(Saved entries)
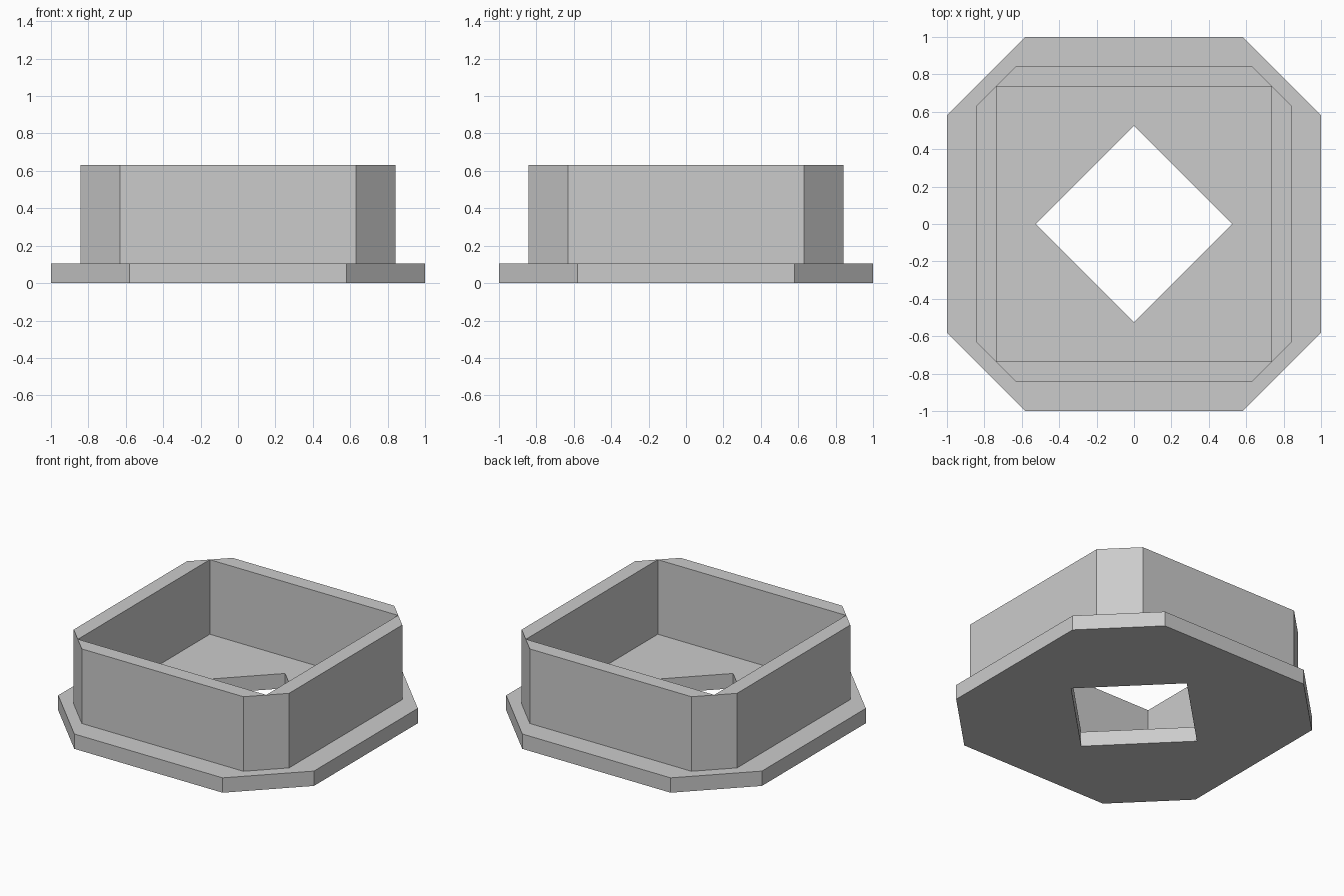
import bpy
import bmesh
from mathutils import Matrix, Vector

cube = bpy.data.objects.get("Cube")
if cube:
    bpy.data.objects.remove(cube, do_unlink=True)

# Single grey material
grey = bpy.data.materials.new("light_grey")
grey.use_nodes = True
grey.diffuse_color = (0.6, 0.6, 0.6, 1)
grey.node_tree.nodes["Principled BSDF"].inputs["Base Color"].default_value = grey.diffuse_color


def octagon_ring(name, side, inner, bottom, top):
    """Octagon with a four-cornered opening; one side and one inner corner
    are turned through four quarter turns, then the ring is raised."""
    bm = bmesh.new()
    quarters = []
    for turn in range(4):
        spin = Matrix.Rotation(turn * 1.5707963, 3, 'Z')
        quarters.append([bm.verts.new(spin @ Vector((x, y, bottom)))
                         for x, y in (*side, inner)])
    for i, (a, b, p) in enumerate(quarters):
        next_a, _, next_p = quarters[(i + 1) % 4]
        bm.faces.new((a, b, p))
        bm.faces.new((b, next_a, next_p, p))

    raised = bmesh.ops.extrude_face_region(bm, geom=bm.faces[:])["geom"]
    bmesh.ops.translate(bm, vec=(0, 0, top - bottom),
                        verts=[v for v in raised if isinstance(v, bmesh.types.BMVert)])
    bmesh.ops.recalc_face_normals(bm, faces=bm.faces[:])

    mesh = bpy.data.meshes.new(name)
    bm.to_mesh(mesh)
    bm.free()
    mesh.materials.append(grey)
    obj = bpy.data.objects.new(name, mesh)
    bpy.context.collection.objects.link(obj)
    return obj


# Base plate with a diamond-shaped hole
octagon_ring("base_plate", ((1, -0.58), (1, 0.58)), (0.526, 0), 0, 0.105)

# Chamfered wall around a square well; inner corners reach the chamfers
octagon_ring("upper_wall", ((0.842, 0.632), (0.632, 0.842)), (0.736, 0.736), 0.105, 0.632)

Work order ::
What is needed is a verbatim copy of every line in the records above from the one containing "bm.faces.new((b, next_a, next_p, p))" down to the one containing "# Chamfered wall", both included, and nothing more.

Output of the exercise ::
        bm.faces.new((b, next_a, next_p, p))

    raised = bmesh.ops.extrude_face_region(bm, geom=bm.faces[:])["geom"]
    bmesh.ops.translate(bm, vec=(0, 0, top - bottom),
                        verts=[v for v in raised if isinstance(v, bmesh.types.BMVert)])
    bmesh.ops.recalc_face_normals(bm, faces=bm.faces[:])

    mesh = bpy.data.meshes.new(name)
    bm.to_mesh(mesh)
    bm.free()
    mesh.materials.append(grey)
    obj = bpy.data.objects.new(name, mesh)
    bpy.context.collection.objects.link(obj)
    return obj


# Base plate with a diamond-shaped hole
octagon_ring("base_plate", ((1, -0.58), (1, 0.58)), (0.526, 0), 0, 0.105)

# Chamfered wall around a square well; inner corners reach the chamfers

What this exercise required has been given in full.